The priest pointed them to the absurdity, the rashness of rising against so formidable an enemy as England and her soldiers stationed in the country. "Better suffer than fight, and fight for nothing, too." They added, "It isn't the likes of us, yer riverence, that looks for the right, or the Repale, but the long winter of the famine will be on us, and we shall die with hunger; the blackguard taxes will take all the cattle, and we took 'em here, plaise your riverence, to ate, and let the soldiers shoot us, and that will be the quick death for us; better than the long hunger, your riverence—better than the hunger." Now, that was certainly, for "barbarians," quite a civilized, if not philosophical answer, and quite in keeping with Irish coolness in difficulty and danger. It was something like a company from a district in the south of Ireland, in the time of the first winter of the famine. They had given up all hope of life, and consulted to go in company to the poorhouse, and die there, that they might be buried in coffins. Such a haggard array of misery had never been seen before in one body, and the soldiers were ordered to be on the spot at the workhouse to keep all in safety. These despairing creatures paused before the red coats and guns, and implored them to shoot them down, and end their long misery at once. This was no false bravado. They were sincere, and not one among them, it is believed, would have shrunk in the face of that death.

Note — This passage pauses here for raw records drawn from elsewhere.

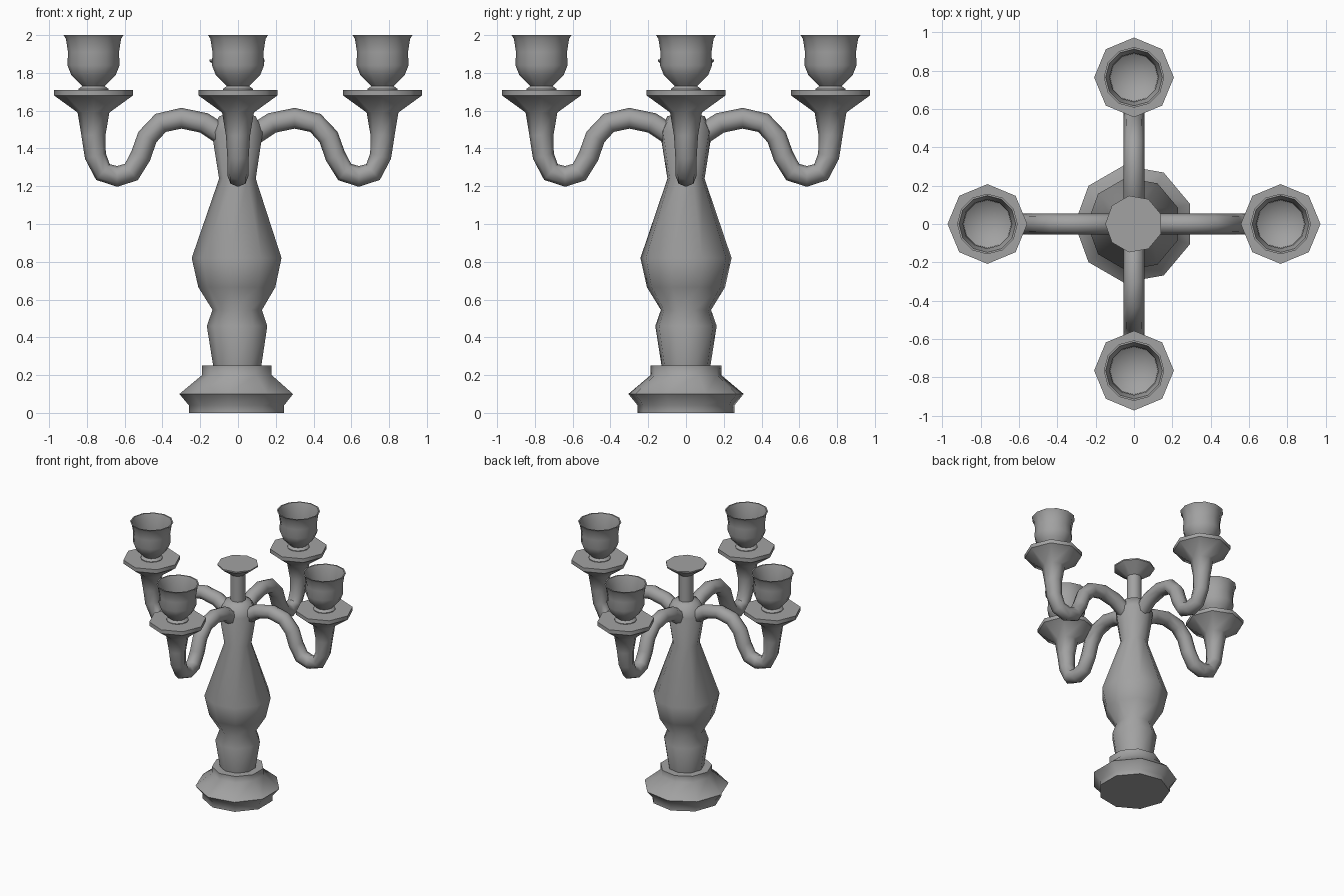
import bpy, bmesh
from math import radians, sin, cos, tau, pi
from mathutils import Vector, Matrix

default = bpy.data.objects.get("Cube")
if default:
    bpy.data.objects.remove(default, do_unlink=True)

GREY = (0.36, 0.36, 0.36, 1)
metal = bpy.data.materials.new("grey metal")
metal.use_nodes = True
metal.diffuse_color = GREY
metal.node_tree.nodes["Principled BSDF"].inputs["Base Color"].default_value = GREY


def sweep(name, rings, sides, phase=0.0, turn=0.0):
    """Skin rings given as (centre, tangent, radius) lying in the xz plane."""
    bm = bmesh.new()
    loops = []
    for centre, tangent, radius in rings:
        side = Vector((0, 1, 0))
        out = side.cross(tangent).normalized()
        if radius == 0:
            loops.append([bm.verts.new(centre)] * sides)
            continue
        angles = [phase + tau * i / sides for i in range(sides)]
        loops.append([bm.verts.new(centre + radius * (out * cos(a) + side * sin(a)))
                      for a in angles])
    for low, high in zip(loops, loops[1:]):
        for i in range(sides):
            j = (i + 1) % sides
            corners = list(dict.fromkeys((low[i], low[j], high[j], high[i])))
            bm.faces.new(corners)
    # Close the open ends
    for loop in (loops[0], loops[-1]):
        if len(set(loop)) == sides:
            bm.faces.new(loop)
    bmesh.ops.recalc_face_normals(bm, faces=bm.faces)
    bm.transform(Matrix.Rotation(turn, 4, "Z"))
    mesh = bpy.data.meshes.new(name)
    bm.to_mesh(mesh)
    bm.free()
    mesh.materials.append(metal)
    obj = bpy.data.objects.new(name, mesh)
    bpy.context.collection.objects.link(obj)
    bpy.ops.object.select_all(action="DESELECT")
    obj.select_set(True)
    bpy.context.view_layer.objects.active = obj
    bpy.ops.object.shade_smooth_by_angle(angle=radians(50))
    return obj


def lathe(name, profile, sides, x=0.0, phase=0.0, turn=0.0):
    """Turn a profile of (radius, height) about a vertical axis."""
    up = Vector((0, 0, 1))
    return sweep(name, [(Vector((x, 0, z)), up, r) for r, z in profile], sides, phase, turn)


def tube(name, path, sides, turn):
    """Tube along (distance, height, radius) points."""
    points = [Vector((d, 0, z)) for d, z, r in path]
    rings = []
    for i, p in enumerate(points):
        before, after = points[max(i - 1, 0)], points[min(i + 1, len(points) - 1)]
        tangent = (p - before).normalized() + (after - p).normalized()
        rings.append((p, tangent.normalized(), path[i][2]))
    return sweep(name, rings, sides, 0, turn)


# Nine-sided foot and turned column
lathe("foot", [(0.26, 0), (0.26, 0.04), (0.31, 0.1), (0.19, 0.2), (0.19, 0.25)], 9, phase=pi)
lathe("column", [(0.13, 0.24), (0.165, 0.46), (0.135, 0.545), (0.21, 0.665), (0.245, 0.82),
                 (0.1, 1.24), (0.14, 1.49), (0.1, 1.57), (0.05, 1.585)], 9, phase=pi)

# Central stem with its small flared disc
lathe("centre_stem", [(0.055, 1.56), (0.055, 1.79), (0.15, 1.86), (0.15, 1.87)], 9, phase=pi)

# Curved arm that flares into a drip pan
ARM = [(0.08, 1.47, 0.055), (0.18, 1.535, 0.055), (0.3, 1.56, 0.055), (0.41, 1.535, 0.055),
       (0.48, 1.46, 0.055), (0.515, 1.36, 0.055), (0.565, 1.275, 0.055), (0.64, 1.252, 0.055),
       (0.715, 1.275, 0.055), (0.755, 1.36, 0.057), (0.765, 1.47, 0.064), (0.765, 1.59, 0.084),
       (0.765, 1.68, 0.208), (0.765, 1.71, 0.208)]

# Hollow candle cup on a short neck
CUP = [(0.08, 1.705), (0.08, 1.715), (0.06, 1.73), (0.075, 1.745), (0.118, 1.79), (0.138, 1.84),
       (0.135, 1.91), (0.146, 1.98), (0.158, 2.0), (0.148, 2.0), (0.128, 1.93), (0.125, 1.85),
       (0.0, 1.76)]

for i, place in enumerate(("left", "back", "right", "front")):
    turn = i * pi / 2
    tube(place + "_arm", ARM, 8, turn)
    lathe(place + "_candle_cup", CUP, 12, x=0.765, turn=turn)
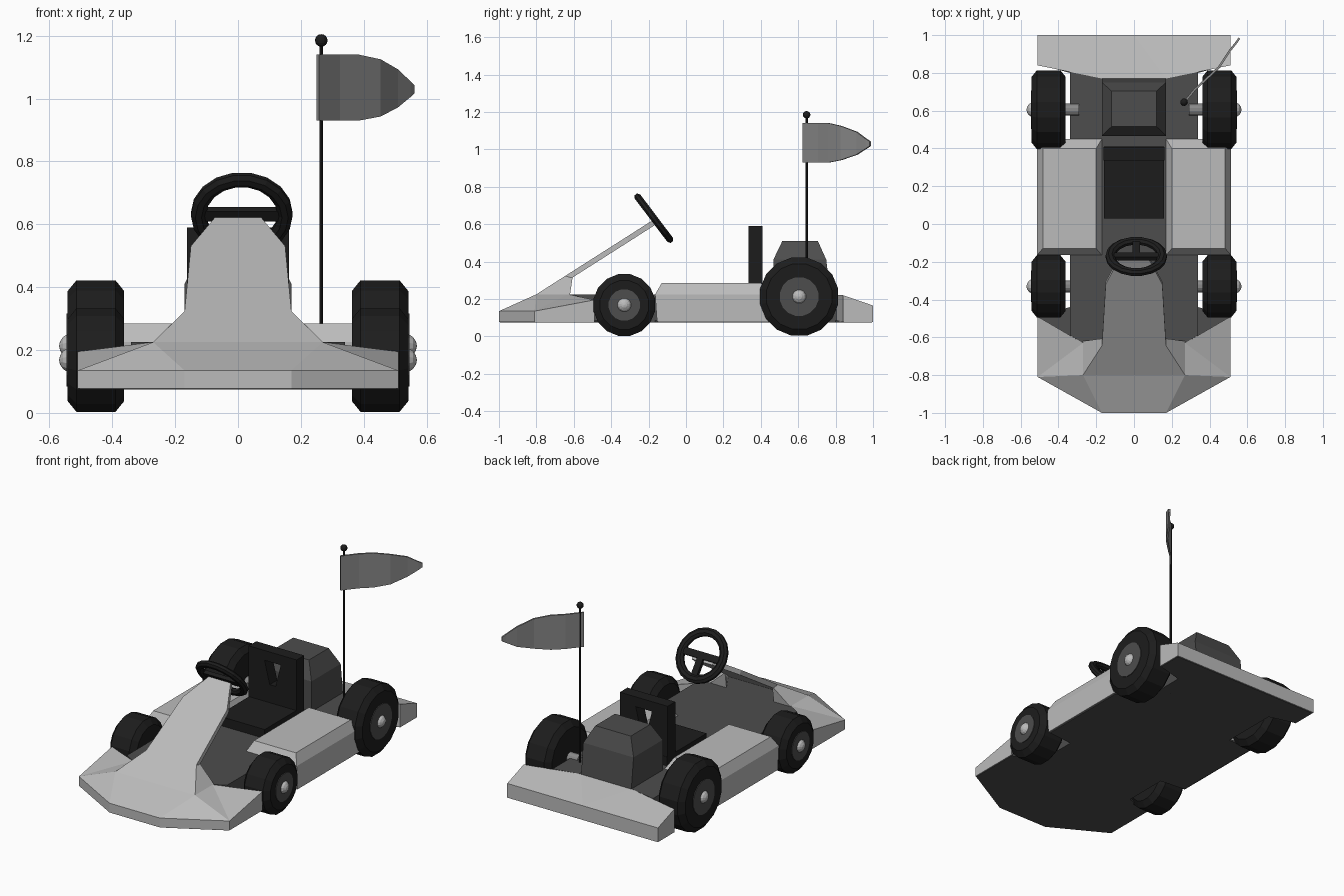
import bpy, bmesh
from math import sin, cos, pi, atan2
from mathutils import Vector, Matrix

if "Cube" in bpy.data.objects:
    bpy.data.objects.remove(bpy.data.objects["Cube"])


def mat(name, v):
    m = bpy.data.materials.new(name)
    m.diffuse_color = (v, v, v, 1)
    m.use_nodes = True
    m.node_tree.nodes["Principled BSDF"].inputs["Base Color"].default_value = m.diffuse_color
    return m


BLACK, DARK, GREY, LIGHT = mat("black", .012), mat("dark", .075), mat("grey", .25), mat("light", .5)


def build(name, verts, faces, material, mirror=False):
    """Mesh object from points and faces, optionally mirrored across x."""
    verts, faces = [tuple(v) for v in verts], [tuple(f) for f in faces]
    if mirror:
        n = len(verts)
        faces += [tuple(i + n for i in reversed(f)) for f in faces]
        verts += [(-x, y, z) for x, y, z in verts]
    bm = bmesh.new()
    vs = [bm.verts.new(v) for v in verts]
    for f in faces:
        bm.faces.new([vs[i] for i in f])
    bmesh.ops.remove_doubles(bm, verts=bm.verts, dist=1e-5)
    bmesh.ops.recalc_face_normals(bm, faces=bm.faces)
    me = bpy.data.meshes.new(name)
    bm.to_mesh(me)
    bm.free()
    me.materials.append(material)
    ob = bpy.data.objects.new(name, me)
    bpy.context.collection.objects.link(ob)
    return ob


def loft(name, rings, material, mirror=False, wrap=False):
    """Skin a stack of equal rings, capped unless wrapped round."""
    n, m = len(rings[0]), len(rings)
    verts = [p for r in rings for p in r]
    faces = [(k * n + i, k * n + (i + 1) % n, (k + 1) % m * n + (i + 1) % n, (k + 1) % m * n + i)
             for k in range(m if wrap else m - 1) for i in range(n)]
    if not wrap:
        faces += [range(n), range((m - 1) * n, m * n)]
    return build(name, verts, faces, material, mirror)


def rect(x0, x1, y0, y1, z):
    return [(x0, y0, z), (x1, y0, z), (x1, y1, z), (x0, y1, z)]


def slab(name, half, z0, z1, material):
    """Flat plate from the right half of its outline."""
    pts = half + [(-x, y) for x, y in reversed(half)]
    return loft(name, [[(x, y, z) for x, y in pts] for z in (z0, z1)], material)


def lathe_x(name, profile, centre, n, material):
    """Spin (axial, radius) pairs about x; mirrored to both sides."""
    cx, cy, cz = centre
    rings = [[(cx + a, cy + r * cos(2 * pi * (i + .5) / n), cz + r * sin(2 * pi * (i + .5) / n))
              for i in range(n)] for a, r in profile]
    return loft(name, rings, material, True)


# undertray and deck
slab("undertray", [(.17, -.995), (.505, -.808), (.505, -.49), (.34, -.44), (.34, -.165), (.505, -.15),
                   (.505, .44), (.34, .45), (.34, .8), (.505, .845), (.505, .995)], .075, .085, DARK)
slab("deck", [(.27, -.8), (.27, -.63), (.34, -.588), (.34, .805), (.17, .77)], .078, .225, DARK)

# nose bumper
top = [(0, -1, .135), (.17, -1, .135), (.51, -.81, .135), (.51, -.49, .195),
       (.27, -.63, .225), (.27, -.8, .225), (0, -.8, .225)]
build("nose_bumper", top + [(x, y, .078) for x, y, z in top],
      [(0, 1, 5, 6), (1, 2, 5), (2, 3, 4), (2, 4, 5), (0, 1, 8, 7), (1, 2, 9, 8),
       (2, 3, 10, 9), (3, 4, 11, 10), (4, 5, 12, 11), (7, 8, 12, 13), (8, 9, 12), (9, 10, 11, 12)],
      LIGHT, True)

# rear bumper
rear = [(0, .77, .225), (.17, .77, .225), (.51, .84, .22), (.51, 1, .165), (0, 1, .165)]
build("rear_bumper", rear + [(x, y, .078) for x, y, z in rear],
      [(0, 1, 4), (1, 2, 3, 4), (1, 2, 7, 6), (2, 3, 8, 7), (3, 4, 9, 8), (5, 6, 9), (6, 7, 8, 9)],
      LIGHT, True)

# side pods
loft("side_pods", [rect(.17, .513, -.155, .44, .08), rect(.17, .513, -.165, .45, .225),
                   rect(.2, .483, -.13, .4, .285)], LIGHT, True)

# steering fairing: sloping panel plus flared feet
slope = lambda x, y: (x, y, .225 + .637 * (y + .8))
half = [(.27, -.8), (.17, -.645), (.15, -.32), (.07, -.17)]
panel = [slope(x, y) for x, y in half + [(-x, y) for x, y in reversed(half)]]
loft("steering_fairing", [panel, [(x, y + .015, z - .024) for x, y, z in panel]], LIGHT)
build("fairing_feet", [(.27, -.8, .225), (.17, -.645, .324), (.16, -.605, .324), (.27, -.62, .225), (.16, -.62, .225)],
      [(0, 1, 2, 3), (2, 3, 4), (0, 1, 4), (1, 2, 4), (0, 3, 4)], LIGHT, True)

# seat cushion and backrest with a tapered hole
loft("seat_cushion", [rect(-.16, .16, .03, .41, .22), rect(-.16, .16, .03, .41, .28)], BLACK)
outer = [(-.162, .27), (.162, .27), (.162, .59), (-.162, .59)]
hole = [(-.02, .39), (.02, .39), (.055, .53), (-.055, .53)]
loft("seat_back", [[(x, y, z) for x, z in ring] for ring, y in
                   ((outer, .335), (hole, .335), (hole, .408), (outer, .408))], BLACK, wrap=True)

# engine
loft("engine", [rect(-.17, .17, .467, .772, .22), rect(-.17, .17, .467, .75, .41),
                rect(-.12, .12, .515, .705, .51)], DARK)

# wheels, discs, hub caps and axles
for end, y, r, rim in (("front", -.33, .168, .085), ("rear", .605, .213, .105)):
    c = (.452, y, r)
    w = .09
    lathe_x(end + "_tyres", [(-w, .01), (-w, r - .035), (-.062, r), (.062, r), (w, r - .035), (w, .01)],
            c, 16, BLACK)
    lathe_x(end + "_rims", [(.06, rim), (w + .004, rim), (w + .004, .01)], c, 16, DARK)
    lathe_x(end + "_hub_caps", [(.075 + .042 * sin(t), .042 * cos(t)) for t in (0, .4, .8, 1.2, 1.5)], c, 12, LIGHT)
    lathe_x(end + "_axles", [(-.16, .033), (-.08, .033)], c, 12, GREY)

# steering wheel: ring with a T of spokes
tilt = Matrix.Translation((.012, -.172, .632)) @ Matrix.Rotation(-atan2(.265, .2), 4, 'X')
rings = []
for i in range(18):
    a = 2 * pi * i / 18
    rings.append([tilt @ Vector(((.138 + .026 * cos(b)) * cos(a), (.138 + .026 * cos(b)) * sin(a), .02 * sin(b)))
                  for b in (2 * pi * (k + .5) / 8 for k in range(8))])
loft("steering_ring", rings, BLACK, wrap=True)
for name, x0, x1, y0, y1 in (("steering_bar", -.125, .125, -.02, .02), ("steering_stem", -.02, .02, .01, .13)):
    loft(name, [[tilt @ Vector(p) for p in rect(x0, x1, y0, y1, z)] for z in (-.011, .011)], BLACK)

# flag pole with ball
bpy.ops.mesh.primitive_cylinder_add(vertices=8, radius=.006, depth=1.1, location=(.265, .645, .625))
bpy.context.object.name = "flag_pole"
bpy.context.object.data.materials.append(BLACK)
bpy.ops.mesh.primitive_uv_sphere_add(segments=12, ring_count=8, radius=.02, location=(.265, .645, 1.185))
bpy.context.object.name = "pole_ball"
bpy.context.object.data.materials.append(BLACK)

# wavy flag: x, y, low z, high z along its length
path = [(.253, .628, .93, 1.14), (.32, .71, .93, 1.14), (.38, .765, .93, 1.14), (.45, .83, .943, 1.125),
        (.505, .915, .972, 1.093), (.545, .965, 1.005, 1.055), (.558, .985, 1.018, 1.042)]
t = .004
loft("flag", [[(x - t, y + t, a), (x + t, y - t, a), (x + t, y - t, b), (x - t, y + t, b)]
              for x, y, a, b in path], GREY)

This rebellion, it should be told, was not that ungrateful affair as has been represented. It was not agitated, or scarcely known, among the thousands who had been charitably fed in the famine. It originated among the higher classes of well-fed politicians, who were too enlightened not to know the causes of their country's sufferings, and too humane to look on with indifference. They were seconded by a lower class of men, who had not as yet felt the whole force of the famine in their own stomachs, but knew it must speedily come upon them. "Give us death by the bullet," they said, "and not the starvation." All this should be taken into consideration; and beside, this rebellion had nothing to do with the sectarian spirit of the country. Protestants were at the head of it, and many of the Catholics chimed in, but the priests, as a body, stood aloof, and expostulated with their people to do the same. The O'Connells were loud against it, in word and action; and had the Catholics as a body united their forces, Ireland would have been one vast field of blood.